“We have so much stuff,” Baskin said. “We probably filmed 100 hours of film for the two hours that people saw. So I don’t know whether or not they will continue with the series and whether they do or not, I’ll continue to do the work that I’ve always done. But there is so much good stuff that people haven’t seen yet, even just from the work that we’ve already done.”

Baskin said Carole Baskin’s Cage Fight has led to more tips on animal abusers. She also continues her pursuit of Doc Antle and Mario Tebraue, part of which features in Cage Fight.

RELATED: ‘Tiger King’ Joe Exotic Left an Even Bigger Mess for Carole Baskin at G.W. Zoo Than ‘Cage Fight’ Even Showed

“I always get tips about these animal abusers and things that they’re doing, so I’m always following up on those,” Baskin said. “But since Carole Baskin’s Cage Fight came out, I’m getting even more of those. So starting to try and triage, what are the most important ones where we think we can make the biggest difference are things that I’m working out in my head right now.” 

Drones work predates ‘Tiger King’ and will continue

While Baskin excavates the Greater Wynnewood Zoo, Cage Fight shows she also investigates other zoos and sanctuaries who could be abusing big cats. Cage Fight shows how Baskin’s team flies drones over properties to find evidence they’re keeping big cats illegally. Baskin said this has been part of her activism long before Tiger King.

RELATED: Carole Baskin Already Knew About Don Lewis’s Buried Money in Costa Rica Before ‘Tiger King 2’

“We’ve been using drones probably since drones came out and were available to people like us, because it’s the only way you’re ever going to see behind the scenes at these places,” Baskin said. “So in this particular case, we gathered footage not only at the Thackerville zoo, but also you may have seen that we did that a bit at [Safari’s Sanctuary]. We turned that in to the USDA and the Department of Justice so that they could see the conditions there.”

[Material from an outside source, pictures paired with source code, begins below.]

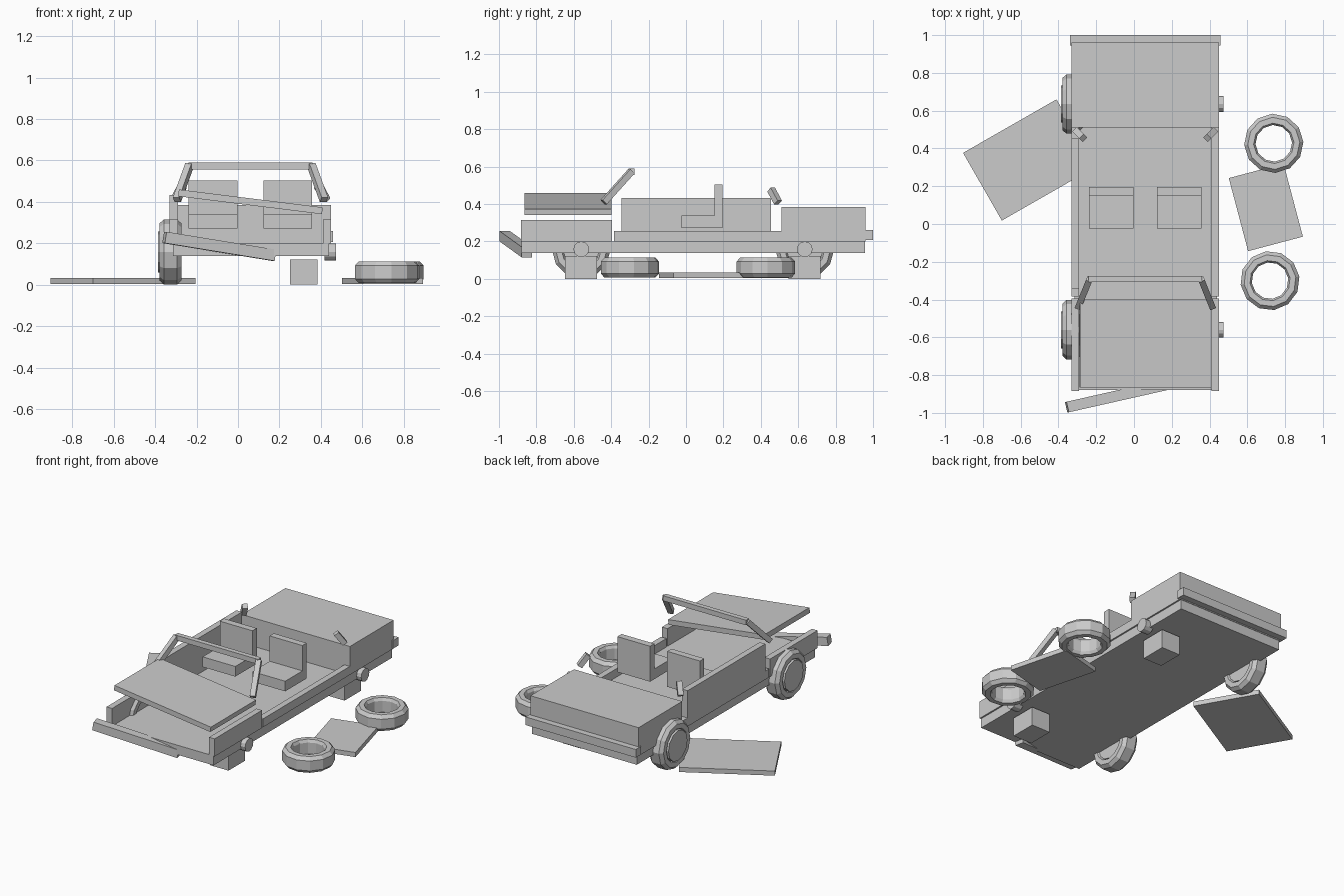
import bpy, bmesh
from math import radians, pi
from mathutils import Matrix, Vector, Euler

if "Cube" in bpy.data.objects:
    bpy.data.objects.remove(bpy.data.objects["Cube"], do_unlink=True)

GREY = (0.6, 0.6, 0.6, 1)
grey = bpy.data.materials.new("plain grey")
grey.use_nodes = True
grey.diffuse_color = GREY
grey.node_tree.nodes["Principled BSDF"].inputs["Base Color"].default_value = GREY

CX = 0.06            # centre line of the car body
HALF = 0.39          # half width of the body


def finish(name, bm, matrix):
    bmesh.ops.recalc_face_normals(bm, faces=bm.faces)
    mesh = bpy.data.meshes.new(name)
    bm.to_mesh(mesh)
    bm.free()
    mesh.materials.append(grey)
    obj = bpy.data.objects.new(name, mesh)
    obj.matrix_world = matrix
    bpy.context.collection.objects.link(obj)
    return obj


def slab(name, centre, size, rot=(0, 0, 0)):
    """Box given by centre, size and rotation in degrees."""
    bm = bmesh.new()
    bmesh.ops.create_cube(bm, size=1)
    bmesh.ops.scale(bm, vec=size, verts=bm.verts)
    turn = Euler([radians(a) for a in rot]).to_matrix().to_4x4()
    return finish(name, bm, Matrix.Translation(centre) @ turn)


def box(name, x, y, z):
    """Box given by its ranges on each axis."""
    spans = (x, y, z)
    return slab(name, [(a + b) / 2 for a, b in spans], [b - a for a, b in spans])


def beam(name, start, end, thick):
    """Square bar between two points."""
    a, b = Vector(start), Vector(end)
    bm = bmesh.new()
    bmesh.ops.create_cube(bm, size=1)
    bmesh.ops.scale(bm, vec=(thick, thick, (b - a).length), verts=bm.verts)
    turn = (b - a).to_track_quat('Z', 'Y').to_matrix().to_4x4()
    return finish(name, bm, Matrix.Translation((a + b) / 2) @ turn)


def disc(name, centre, radius, depth, sides=12):
    """Cylinder lying along x."""
    bm = bmesh.new()
    bmesh.ops.create_cone(bm, cap_ends=True, segments=sides, radius1=radius,
                          radius2=radius, depth=depth)
    return finish(name, bm, Matrix.Translation(centre) @ Matrix.Rotation(pi / 2, 4, 'Y'))


def tyre(name, centre, upright=False, spin=0):
    """Chamfered ring, lying flat or standing with its axle along x."""
    half = [(0.097, 0.035), (0.107, 0.053), (0.138, 0.053), (0.157, 0.032)]
    profile = half + [(r, -h) for r, h in reversed(half)]
    bm = bmesh.new()
    verts = [bm.verts.new((r, 0, h)) for r, h in profile]
    edges = [bm.edges.new((verts[i - 1], verts[i])) for i in range(len(verts))]
    bmesh.ops.spin(bm, geom=verts + edges, cent=(0, 0, 0), axis=(0, 0, 1),
                   angle=2 * pi, steps=12)
    bmesh.ops.remove_doubles(bm, verts=bm.verts, dist=0.0005)
    turn = Matrix.Rotation(pi / 2, 4, 'Y') if upright else Matrix.Rotation(radians(spin), 4, 'Z')
    return finish(name, bm, Matrix.Translation(centre) @ turn)


# Floor pan, boot and rear bumper
box("chassis", (CX - 0.375, CX + 0.38), (-0.88, 0.957), (0.138, 0.2))
box("boot", (CX - HALF, CX + HALF), (0.51, 0.96), (0.2, 0.385))
box("rear_bumper", (CX - 0.398, CX + 0.398), (0.945, 1.0), (0.207, 0.26))

# Sills, fenders and pillars on both sides
for side, sign in (("left", 1), ("right", -1)):
    flank = sorted((CX + sign * 0.35, CX + sign * HALF))
    box(side + "_sill", flank, (-0.385, 0.51), (0.2, 0.255))
    box(side + "_fender", flank, (-0.883, -0.395), (0.2, 0.315))
    beam(side + "_windscreen_pillar", (CX + sign * 0.355, -0.44, 0.41),
         (CX + sign * 0.295, -0.292, 0.575), 0.033)
    beam(side + "_rear_pillar_stub", (CX + sign * 0.365, 0.492, 0.408),
         (CX + sign * 0.328, 0.455, 0.477), 0.033)

# Remaining door, windscreen header and loose bonnet
box("right_door", (CX - HALF, CX - 0.35), (-0.345, 0.455), (0.255, 0.433))
box("windscreen_header", (CX - 0.3, CX + 0.3), (-0.308, -0.276), (0.556, 0.589))
slab("bonnet", (CX, -0.632, 0.4), (0.7, 0.465, 0.033), (0, 7.1, 0))

# Hanging front bumper
slab("front_bumper", (-0.09, -0.91, 0.185), (0.55, 0.057, 0.055), (0, 9, 12.7))

# Seats
for name, x in (("right_seat", -0.12), ("left_seat", 0.24)):
    span = (x - 0.118, x + 0.118)
    box(name + "_cushion", span, (-0.025, 0.152), (0.272, 0.338))
    box(name + "_back", span, (0.152, 0.196), (0.272, 0.503))

# Axles: wheels on the right, bare hubs on blocks on the left
for end, y in (("front", -0.56), ("rear", 0.635)):
    tyre(end + "_wheel_tyre", (-0.326, y, 0.158), upright=True)
    disc(end + "_wheel_rim", (-0.334, y, 0.158), 0.098, 0.105)
    disc(end + "_bare_hub", (0.445, y, 0.158), 0.042, 0.056)
    box(end + "_support_block", (0.25, 0.385), (y - 0.087, y + 0.083), (0, 0.122))

# Parts lying on the ground
tyre("loose_front_tyre", (0.72, -0.3, 0.06), spin=8)
tyre("loose_rear_tyre", (0.74, 0.427, 0.06), spin=3)
slab("loose_door", (0.698, 0.088, 0.018), (0.3, 0.4, 0.03), (0, 0, 14.8))
slab("loose_roof", (-0.555, 0.339, 0.018), (0.57, 0.413, 0.03), (0, 0, 29.8))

Baskin said she has seen no updates in the USDA records since she provided that evidence. However, that is unfortunately normal in her line of work. 

“When we report even the most egregious animal suffering, cats that aren’t getting veterinary care, it’s often six years of people filing just complaint after complaint after complaint before the government does anything,” Baskin said. “Right now there’s something like a two year backlog, so when we turned over those videos of the aerial shots, they said, ‘It’s going to be two years before anybody even looks at it.’”